We hope good things 🙂 In all seriousness, in my experience users tend to feel a greater sense of ownership of the product. This leads to our users being happier, they engage more with the product, tend to talk more favorably about their experiences, and give us more (constructive) feedback in return. They become our advocates.
4. What is much more of a challenge than you originally anticipated?
As Product Manager of Compete.com, community development is not my only focus. I wish there were more hours in the day! (well, doesn’t everyone?) Balancing the two roles simultaneously is a little bit of a challenge as community management can be a full time job in-itself.
At Compete, we made sure product and community go hand in hand. Our users heavily influence product direction. I love being close to our users, and I am also lucky to have great colleagues who also love interacting and cultivating our community, and they do a fantastic job at it.
5. What technologies do you use to interact with your community?
The Compete Blog (wordpress) is used extensively to educate our users on how to most effectively look at and analyze Compete data. We use Technorati to monitor incoming blog links, and our local analytics package (IndexTools – now Yahoo Analytics) to monitor non-blog mentions like Digg, Reddit, Slashdot, etc.
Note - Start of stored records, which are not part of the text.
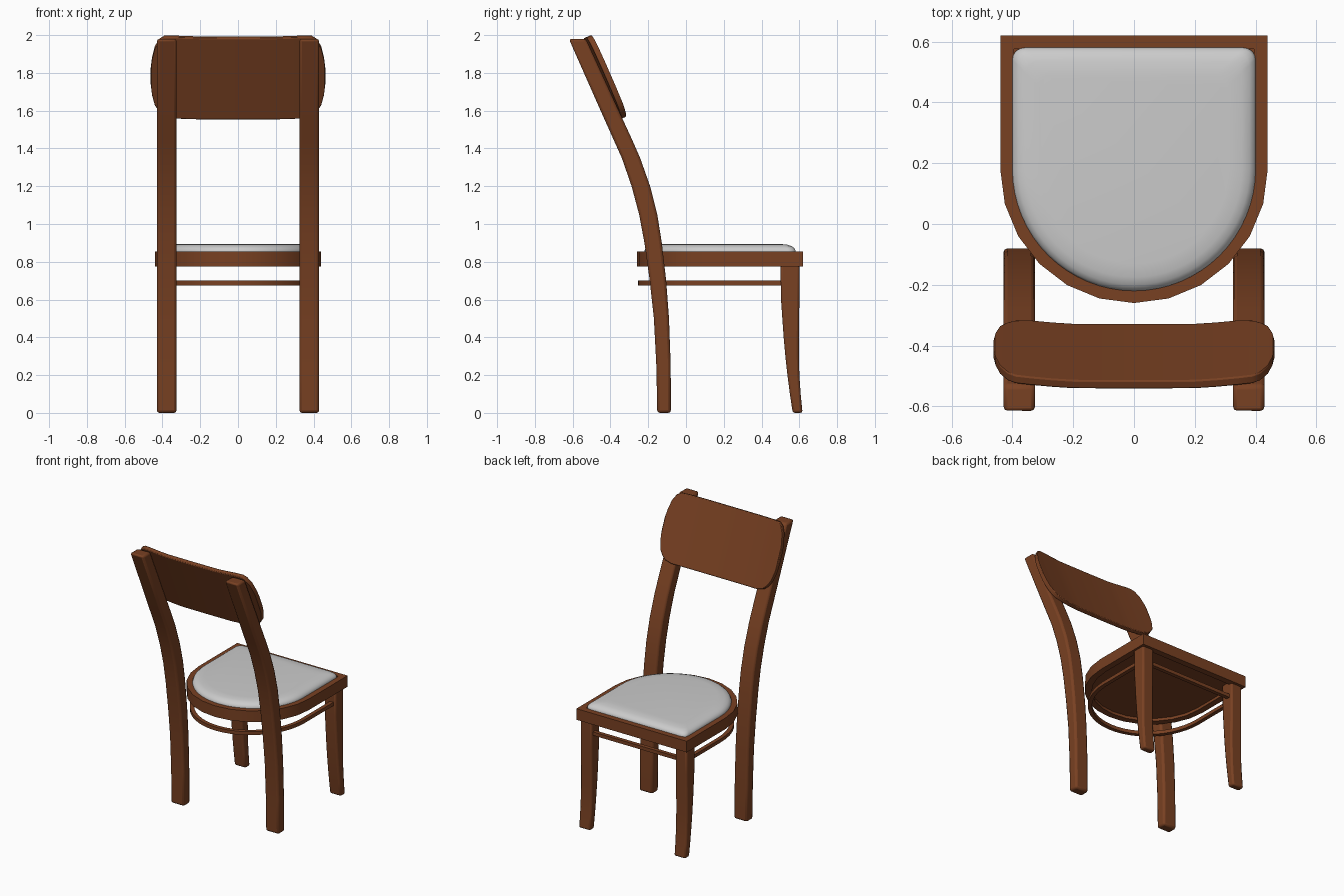
import bpy, bmesh, math

if "Cube" in bpy.data.objects:
    bpy.data.objects.remove(bpy.data.objects["Cube"])

wood = bpy.data.materials.new("wood")
wood.diffuse_color = (0.19, 0.052, 0.016, 1)
wood.use_nodes = True
wood.node_tree.nodes["Principled BSDF"].inputs["Base Color"].default_value = wood.diffuse_color


def make(name, verts, faces, mat=None, bevel=0, mirror=False):
    me = bpy.data.meshes.new(name)
    me.from_pydata(verts, [], faces)
    bm = bmesh.new()
    bm.from_mesh(me)
    bmesh.ops.recalc_face_normals(bm, faces=bm.faces)
    bm.to_mesh(me)
    bm.free()
    ob = bpy.data.objects.new(name, me)
    bpy.context.collection.objects.link(ob)
    if mat:
        me.materials.append(mat)
    if mirror:
        ob.modifiers.new("mirror", 'MIRROR')
    if bevel:
        b = ob.modifiers.new("bevel", 'BEVEL')
        b.width, b.segments = bevel, 2
        b.limit_method, b.angle_limit = 'ANGLE', math.radians(40)
    me.shade_smooth()
    me.set_sharp_from_angle(angle=math.radians(35))
    return ob


def loft(rings, cap=True, closed=False):
    """Join equal-length rings of points into quads."""
    n, m = len(rings[0]), len(rings)
    verts = [p for r in rings for p in r]
    faces = []
    for k in range(m if closed else m - 1):
        a, b = k * n, ((k + 1) % m) * n
        faces += [(a + i, a + (i + 1) % n, b + (i + 1) % n, b + i) for i in range(n)]
    if cap and not closed:
        faces += [tuple(range(n)), tuple(range((m - 1) * n, m * n))]
    return verts, faces


def outline(w, yf, yb, z, seg=12, r=0):
    """Square at +y, half-ellipse at -y; r rounds the square corners."""
    yc = 0.18
    pts = []
    for i in range(seg + 1):
        a = math.pi + math.pi * i / seg
        pts.append((w * math.cos(a), yc + (yc - yb) * math.sin(a), z))
    for s in (1, -1):
        if r == 0:
            pts.append((s * w, yf, z))
            continue
        corner = []
        for i in range(6):
            a = math.pi / 2 * i / 5
            corner.append((s * (w - r + r * math.cos(a)), yf - r + r * math.sin(a), z))
        pts += corner if s == 1 else corner[::-1]
    return pts


def inset(i, z, seg=12, r=0):
    return outline(0.44 - i, 0.62 - i, -0.26 + i, z, seg, r)


# seat frame and recessed base panel
make("seat_frame", *loft([inset(0, .775), inset(0, .855), inset(.045, .855),
                          inset(.045, .775)], closed=True), wood)
make("seat_base", *loft([inset(.03, .795), inset(.03, .85)]), wood)

# padded cushion
levels = [(.04, .845), (.04, .86), (.046, .872), (.06, .883), (.085, .891), (.13, .895)]
make("cushion", *loft([inset(i, z, 32, .04) for i, z in levels]))

# stretcher hoop under the seat
hoop = [(0, .675), (0, .70), (.028, .70), (.028, .675)]
make("stretcher_hoop", *loft([outline(.41 - i, .58 - i, -.255 + i, z, 24) for i, z in hoop],
                             closed=True), wood)


# legs: rows of (z, back y, front y)
def leg(name, rows, x0, x1, bevel):
    rings = [[(x0, a, z), (x1, a, z), (x1, b, z), (x0, b, z)] for z, a, b in rows]
    make(name, *loft(rings), wood, bevel, True)


leg("front_leg", [(0, .565, .617), (.1, .55, .607), (.2, .537, .6), (.3, .526, .598),
                  (.4, .517, .598), (.6, .503, .6), (.8, .5, .6)], .335, .425, .012)
leg("back_leg", [(0, -.152, -.08), (.25, -.157, -.081), (.5, -.17, -.09), (.7, -.192, -.105),
                 (.9, -.22, -.128), (1.05, -.248, -.152), (1.2, -.288, -.19),
                 (1.35, -.34, -.243), (1.45, -.385, -.287), (1.6, -.452, -.356),
                 (1.98, -.62, -.53)], .325, .43, .014)

# curved backrest panel: columns of (x, top, bottom, forward bend)
half = [(.2, .235, -.235, .001), (.27, .235, -.235, .006), (.34, .235, -.235, .013),
        (.39, .232, -.222, .018), (.415, .215, -.2, .021), (.44, .17, -.165, .024),
        (.455, .105, -.105, .025), (.463, .035, -.035, .026)]
cols = [(-x, t, b, c) for x, t, b, c in half[::-1]] + [(0, .235, -.235, 0)] + half
dy, dz = -.40, .917
rings = []
for x, t, b, c in cols:
    ring = []
    for v, n in ((t, c), (b, c), (b, c + .03), (t, c + .03)):
        ring.append((x, -.449 + v * dy + n * dz, 1.767 + v * dz - n * dy))
    rings.append(ring)
make("backrest", *loft(rings), wood, .005)
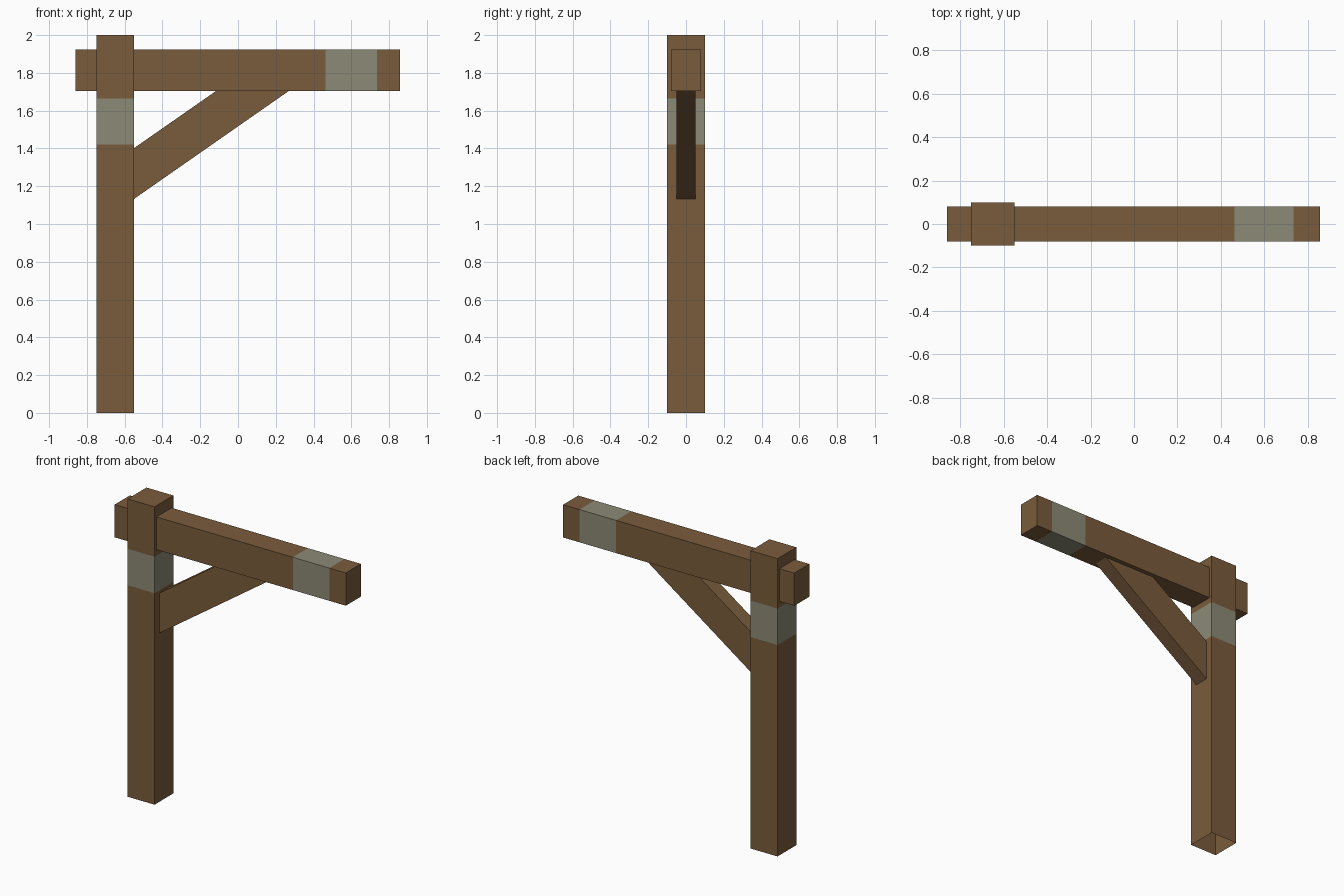
import bpy, bmesh
from mathutils import Vector

if "Cube" in bpy.data.objects:
    bpy.data.objects.remove(bpy.data.objects["Cube"])


def material(name, color):
    m = bpy.data.materials.new(name)
    m.diffuse_color = (*color, 1)
    m.use_nodes = True
    m.node_tree.nodes["Principled BSDF"].inputs["Base Color"].default_value = m.diffuse_color
    return m


wood = material("brown_wood", (0.195, 0.107, 0.045))
band = material("grey_band", (0.262, 0.254, 0.181))


def finish(name, bm):
    me = bpy.data.meshes.new(name)
    bm.to_mesh(me)
    bm.free()
    me.materials.append(wood)
    me.materials.append(band)
    ob = bpy.data.objects.new(name, me)
    bpy.context.collection.objects.link(ob)
    return ob


def timber(name, lo, hi, axis, start, end, open_bottom=False):
    """Box with a painted band cut in between start and end along an axis."""
    bm = bmesh.new()
    bmesh.ops.create_cube(bm, size=1)
    lo, hi = Vector(lo), Vector(hi)
    for v in bm.verts:
        v.co = (lo + hi) / 2 + v.co * (hi - lo)
    normal = Vector((0, 0, 0))
    normal[axis] = 1
    for d in (start, end):
        bmesh.ops.bisect_plane(bm, geom=bm.verts[:] + bm.edges[:] + bm.faces[:],
                               plane_co=normal * d, plane_no=normal)
    bm.normal_update()
    for f in bm.faces:
        if start < f.calc_center_median()[axis] < end:
            f.material_index = 1
    if open_bottom:
        bmesh.ops.delete(bm, geom=[f for f in bm.faces if f.normal.z < -0.9],
                         context='FACES_ONLY')
    return finish(name, bm)


# Upright post (open underneath) and horizontal arm
timber("post", (-0.75, -0.1, 0), (-0.55, 0.1, 2), 2, 1.42, 1.665, True)
timber("arm", (-0.86, -0.08, 1.705), (0.857, 0.08, 1.925), 0, 0.463, 0.735)

# Diagonal brace, open where it meets the post and the arm
profile = [(-0.55, 1.133), (0.27, 1.705), (-0.115, 1.705), (-0.55, 1.402)]
bm = bmesh.new()
front = [bm.verts.new((x, -0.05, z)) for x, z in profile]
back = [bm.verts.new((x, 0.05, z)) for x, z in profile]
bm.faces.new(front)
bm.faces.new(back[::-1])
for a, b in ((0, 1), (2, 3)):
    bm.faces.new((front[b], front[a], back[a], back[b]))
bmesh.ops.recalc_face_normals(bm, faces=bm.faces[:])
finish("brace", bm)
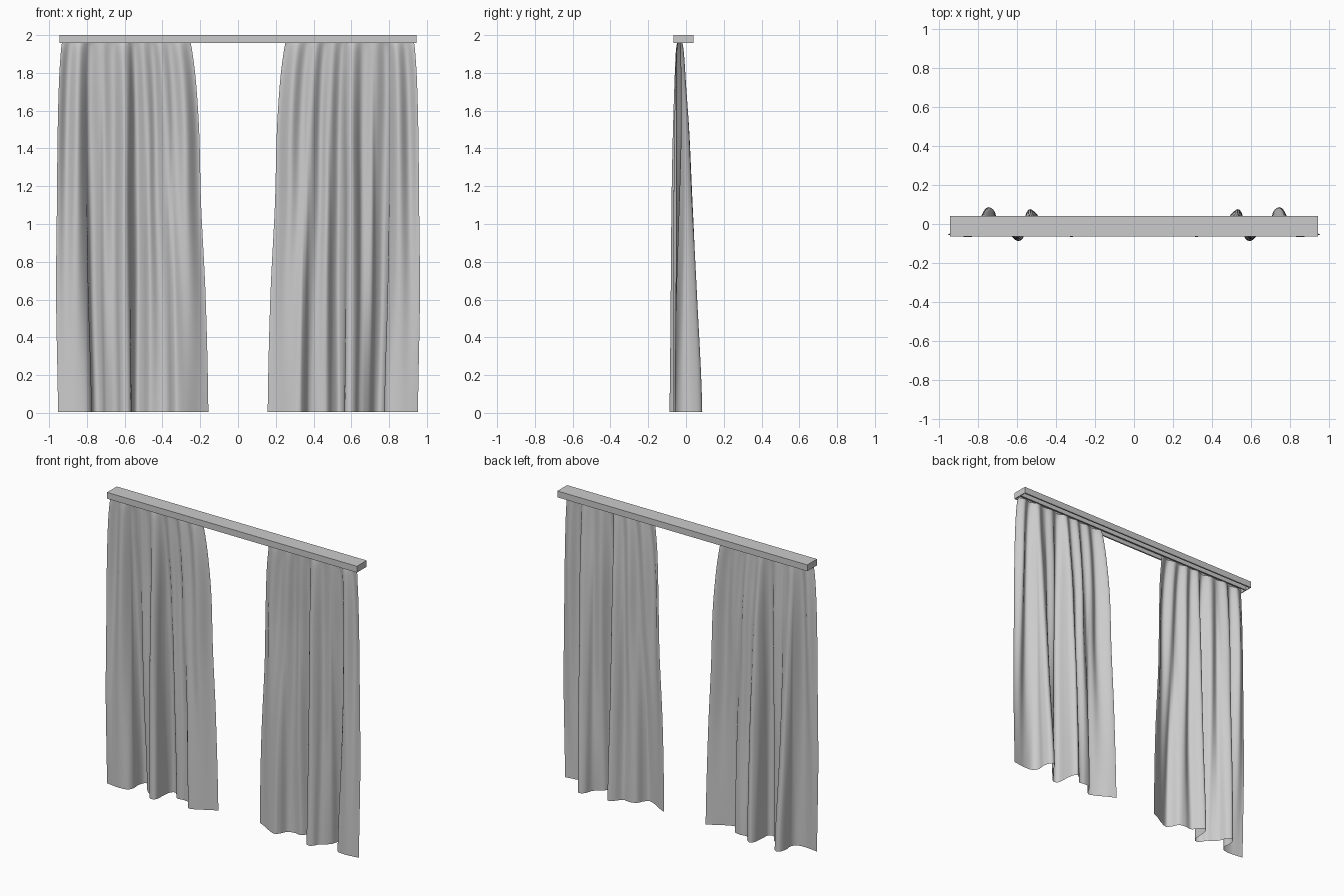
import bpy, math

if "Cube" in bpy.data.objects:
    bpy.data.objects.remove(bpy.data.objects["Cube"])


def make_object(name, verts, faces):
    mesh = bpy.data.meshes.new(name)
    mesh.from_pydata(verts, [], faces)
    mesh.update()
    ob = bpy.data.objects.new(name, mesh)
    bpy.context.collection.objects.link(ob)
    return ob


def spline(pts, t):
    """Catmull-Rom through pts, t in 0..1."""
    n = len(pts) - 1
    i = min(int(t * n), n - 1)
    f = t * n - i
    p0, p1, p2, p3 = (pts[min(max(i + k, 0), n)] for k in (-1, 0, 1, 2))
    return [0.5 * (2 * b + (c - a) * f + (2 * a - 5 * b + 4 * c - d) * f * f
                   + (3 * b - a - 3 * c + d) * f ** 3)
            for a, b, c, d in zip(p0, p1, p2, p3)]


# Hem line of the left curtain (x, y), outer edge to inner edge
HEM = [(-.953, -.05), (-.905, -.057), (-.855, -.062), (-.80, -.054),
       (-.776, -.02), (-.779, .03), (-.768, .073), (-.745, .087),
       (-.718, .068), (-.70, .02), (-.67, -.012), (-.64, -.033),
       (-.62, -.068), (-.595, -.082), (-.569, -.064), (-.564, 0),
       (-.557, .052), (-.535, .077), (-.503, .055), (-.47, .015),
       (-.42, .018), (-.375, .005), (-.35, -.04), (-.325, -.062),
       (-.275, -.045), (-.21, -.008), (-.16, .015)]
# Silhouette by height: outer x, inner x, back y, front y (top to bottom,
# spaced more closely toward the top)
SIDES = [(-.930, -.254, -.020, -.044), (-.938, -.242, -.008, -.054),
         (-.948, -.222, .006, -.060), (-.955, -.205, .028, -.067),
         (-.959, -.195, .044, -.074), (-.963, -.171, .063, -.081),
         (-.953, -.157, .086, -.087)]


def curtain(name, side):
    nu, nv, top, bottom = 200, 60, 1.965, .006
    verts = []
    for j in range(nv + 1):
        t = j / nv
        v = t * t
        outer, inner, back, front = spline(SIDES, t)
        pleat = (1 - v) ** 1.4
        for i in range(nu + 1):
            u = i / nu
            x, y = spline(HEM, u)
            s = (x + .953) / .793
            s += (u - s) * .6 * pleat          # overlaps open toward the top
            # hem folds turn into narrow, even pleats at the rail
            fold = (y + .082) / .169
            wave = .5 - .5 * math.cos(13 * math.pi * s + .6 * math.sin(9 * s))
            fold += (wave - fold) * .55 * pleat
            y = front + (back - front) * fold
            # soft creases
            y += .004 * math.sin(u * 45 + 3 * v) * math.sin(math.pi * v)
            verts.append((side * (outer + (inner - outer) * s), y,
                          top + (bottom - top) * v))
    w = nu + 1
    faces = [(j * w + i, (j + 1) * w + i, (j + 1) * w + i + 1, j * w + i + 1)
             for j in range(nv) for i in range(nu)]
    if side < 0:
        faces = [f[::-1] for f in faces]
    make_object(name, verts, faces).data.shade_smooth()


# Curtain pair
curtain("left_curtain", 1)
curtain("right_curtain", -1)

# Rail with two open tracks underneath
profile = [(-.065, 1.957), (-.065, 2), (.04, 2), (.04, 1.957),
           (.03, 1.957), (.03, 1.985), (-.006, 1.985), (-.006, 1.957),
           (-.014, 1.957), (-.014, 1.985), (-.055, 1.985), (-.055, 1.957)]
n = len(profile)
verts = [(x, y, z) for x in (-.94, .94) for y, z in profile]
faces = [(i, i + n, (i + 1) % n + n, (i + 1) % n) for i in range(n)]
faces += [tuple(range(n)), tuple(range(2 * n - 1, n - 1, -1))]
make_object("rail", verts, faces)

# Closed rail ends
for name, x in (("left_rail_end", -.9425), ("right_rail_end", .9425)):
    bpy.ops.mesh.primitive_cube_add(size=1, location=(x, -.0125, 1.9785))
    cap = bpy.context.object
    cap.name = name
    cap.scale = (.005, .105, .043)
Shareaholic to spread and seed content on social media sites. We also use twitter, email, im, newsletters, mybloglog, facebook and field regular feedback surveys. Twitter’s “track” feature in particular has proven to be very effective. Google Alerts are also great to monitor conversations about Compete.
6. What specific metrics (if any) do you focus on for success?
We focus on unique visitors to compete.com, repeat visits, registrations, feed subscribers, incoming links, and the quality and frequency of blog and press mentions. We track these metrics on a daily basis, and make them available to the entire company weekly. We also field a user feedback survey at least once each quarter, in which we ask our users to rate our performance, and whether they would recommend us to a friend or colleague (Net Promoter Score) — we track this closely.
7. What is the most important skill to have as a community manager?
Listening skills, humility, being attentive, inquisitive and responsive. Community management is a constant process of listening, sharing, and enabling.
8. What are the best/worst parts about being a community manager?
The best part of the role is connecting directly with people who use Compete.com, and those who are just waiting to be converted! As Product Manager, learning how the products are actually being used is invaluable. The job can also be very different every day, which is exhilarating.
9. Let’s imagine that there was a company directive to “increase engagement” with your customers. How would you, in a community management role, go about doing that?
The end strategy would depend upon how “engagement” is being defined and end business goals. At a high level – at Compete.com we have the luxury of over 700,000 monthly unique visitors, and over 70,000 registered users that are quite active on the site. I would likely first reach out to them, followed by people who are already talking about us (positive or negative). I would ask them how we can improve our products, create the most value for them, and knock down the most roadblocks.
As we engage the community more in such conversations, and as we start incorporating their feedback, overall user engagement should hopefully increase.